Landscape has been a subject and inspiration for many artists, and has often been used as a vehicle to evoke emotion. By the 19th century, many Arcadian and romantic landscapes portrayed a lost Eden against a context of industrialization.
Slovenian artist Franc Kavčič is a key representative of central European neoclassical style. His idealized landscapes depict the mightiness of nature and its hidden dangers.
Many painters combined landscape subjects with motifs from their native traditions to stir emotions about national identity. Hungarian artist Tivadar Csontváry Kosztka travelled far and wide to find a grand motif for his art.
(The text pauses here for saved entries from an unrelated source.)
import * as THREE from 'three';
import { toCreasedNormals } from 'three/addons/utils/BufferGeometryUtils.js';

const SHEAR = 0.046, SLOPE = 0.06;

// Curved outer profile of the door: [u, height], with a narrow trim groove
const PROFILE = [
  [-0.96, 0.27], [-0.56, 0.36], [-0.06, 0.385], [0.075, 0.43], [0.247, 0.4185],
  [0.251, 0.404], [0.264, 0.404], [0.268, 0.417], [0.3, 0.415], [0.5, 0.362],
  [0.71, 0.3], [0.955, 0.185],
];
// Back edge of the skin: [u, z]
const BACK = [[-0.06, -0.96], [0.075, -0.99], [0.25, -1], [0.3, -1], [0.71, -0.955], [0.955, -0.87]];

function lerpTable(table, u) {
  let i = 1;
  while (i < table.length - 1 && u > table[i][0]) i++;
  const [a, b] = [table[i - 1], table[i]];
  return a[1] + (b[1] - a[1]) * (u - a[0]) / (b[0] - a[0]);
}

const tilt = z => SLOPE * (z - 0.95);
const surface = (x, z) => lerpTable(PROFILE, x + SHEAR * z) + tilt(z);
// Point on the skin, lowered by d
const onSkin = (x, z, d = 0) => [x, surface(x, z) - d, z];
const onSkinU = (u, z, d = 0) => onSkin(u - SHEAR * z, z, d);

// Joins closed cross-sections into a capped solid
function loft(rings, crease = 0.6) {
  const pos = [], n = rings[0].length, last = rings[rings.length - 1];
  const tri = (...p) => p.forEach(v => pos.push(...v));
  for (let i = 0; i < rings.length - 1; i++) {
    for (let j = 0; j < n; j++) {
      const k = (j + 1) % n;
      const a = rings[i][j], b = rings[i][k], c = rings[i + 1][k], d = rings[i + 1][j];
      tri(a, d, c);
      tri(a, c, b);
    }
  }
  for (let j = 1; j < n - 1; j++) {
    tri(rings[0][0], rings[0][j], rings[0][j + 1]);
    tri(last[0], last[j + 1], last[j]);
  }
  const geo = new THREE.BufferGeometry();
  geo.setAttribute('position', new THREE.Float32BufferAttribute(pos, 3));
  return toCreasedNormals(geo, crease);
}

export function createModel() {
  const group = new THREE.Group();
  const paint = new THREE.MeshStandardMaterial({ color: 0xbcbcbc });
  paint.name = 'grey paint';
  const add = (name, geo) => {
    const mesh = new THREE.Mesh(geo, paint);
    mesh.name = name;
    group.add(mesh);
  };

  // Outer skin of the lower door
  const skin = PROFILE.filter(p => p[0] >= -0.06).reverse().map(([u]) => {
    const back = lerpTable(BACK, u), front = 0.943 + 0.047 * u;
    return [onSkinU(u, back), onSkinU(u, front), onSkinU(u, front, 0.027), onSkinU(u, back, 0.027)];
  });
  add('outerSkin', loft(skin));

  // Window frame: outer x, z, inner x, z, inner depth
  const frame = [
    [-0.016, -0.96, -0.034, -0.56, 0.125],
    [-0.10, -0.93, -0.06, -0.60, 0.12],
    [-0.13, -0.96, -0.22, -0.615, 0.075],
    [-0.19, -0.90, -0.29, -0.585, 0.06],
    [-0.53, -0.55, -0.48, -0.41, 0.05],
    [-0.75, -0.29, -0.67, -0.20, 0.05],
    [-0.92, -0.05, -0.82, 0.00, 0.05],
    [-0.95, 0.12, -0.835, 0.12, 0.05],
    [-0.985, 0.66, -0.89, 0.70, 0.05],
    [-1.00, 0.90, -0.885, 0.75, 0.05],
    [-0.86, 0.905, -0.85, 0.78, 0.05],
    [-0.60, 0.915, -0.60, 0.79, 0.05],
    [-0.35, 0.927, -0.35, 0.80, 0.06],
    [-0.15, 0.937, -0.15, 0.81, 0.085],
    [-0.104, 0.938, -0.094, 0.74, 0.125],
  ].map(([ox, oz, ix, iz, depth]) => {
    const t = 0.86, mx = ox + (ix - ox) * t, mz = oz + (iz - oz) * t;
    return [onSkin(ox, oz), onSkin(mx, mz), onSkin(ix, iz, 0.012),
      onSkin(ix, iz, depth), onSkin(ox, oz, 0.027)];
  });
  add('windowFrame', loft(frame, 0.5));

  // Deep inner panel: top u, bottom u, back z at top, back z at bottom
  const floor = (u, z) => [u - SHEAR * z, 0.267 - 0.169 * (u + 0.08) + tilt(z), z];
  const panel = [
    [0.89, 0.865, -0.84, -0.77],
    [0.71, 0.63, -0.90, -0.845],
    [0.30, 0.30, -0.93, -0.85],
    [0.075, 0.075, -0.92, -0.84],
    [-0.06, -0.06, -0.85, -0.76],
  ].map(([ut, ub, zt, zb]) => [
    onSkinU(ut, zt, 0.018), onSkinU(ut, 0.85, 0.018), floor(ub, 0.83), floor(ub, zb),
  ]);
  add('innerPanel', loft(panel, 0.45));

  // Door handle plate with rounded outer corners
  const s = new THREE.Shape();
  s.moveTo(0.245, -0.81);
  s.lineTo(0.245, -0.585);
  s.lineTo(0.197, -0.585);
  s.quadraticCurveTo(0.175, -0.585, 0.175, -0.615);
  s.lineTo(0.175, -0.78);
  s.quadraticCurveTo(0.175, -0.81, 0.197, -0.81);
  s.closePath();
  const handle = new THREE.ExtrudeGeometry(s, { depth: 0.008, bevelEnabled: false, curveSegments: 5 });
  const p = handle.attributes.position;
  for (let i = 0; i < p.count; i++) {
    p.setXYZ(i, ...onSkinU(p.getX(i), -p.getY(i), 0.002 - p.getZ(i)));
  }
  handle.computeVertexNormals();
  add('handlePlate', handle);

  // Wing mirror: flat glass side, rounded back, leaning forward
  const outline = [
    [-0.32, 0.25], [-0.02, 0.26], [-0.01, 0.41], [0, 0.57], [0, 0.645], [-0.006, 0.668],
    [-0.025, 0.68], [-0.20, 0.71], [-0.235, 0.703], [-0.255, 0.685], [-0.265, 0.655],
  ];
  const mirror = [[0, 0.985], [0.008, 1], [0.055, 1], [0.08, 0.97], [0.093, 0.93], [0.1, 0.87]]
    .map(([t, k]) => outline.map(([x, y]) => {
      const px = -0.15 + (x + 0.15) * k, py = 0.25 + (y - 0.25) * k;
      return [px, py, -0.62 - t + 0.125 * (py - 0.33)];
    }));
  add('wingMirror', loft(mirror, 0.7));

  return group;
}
Thousand-year-old cedars play a prominent role in ancient Hungarian mythology and in choosing this motif Csontváry gave shape to an original concept of national identity.
The influences of major contemporary art movements were clearly evident in the work of many artists. Slovakian Zolo Palugyay, for example, studied in many European centres of contemporary art including Budapest, Krakow, Munich and Paris, but he sought a Slovak idiom in modern painting.
Croatian näive artist Ivan Rabuzin depicted lyrical and idealised landscapes, brimming with optimism and spirituality.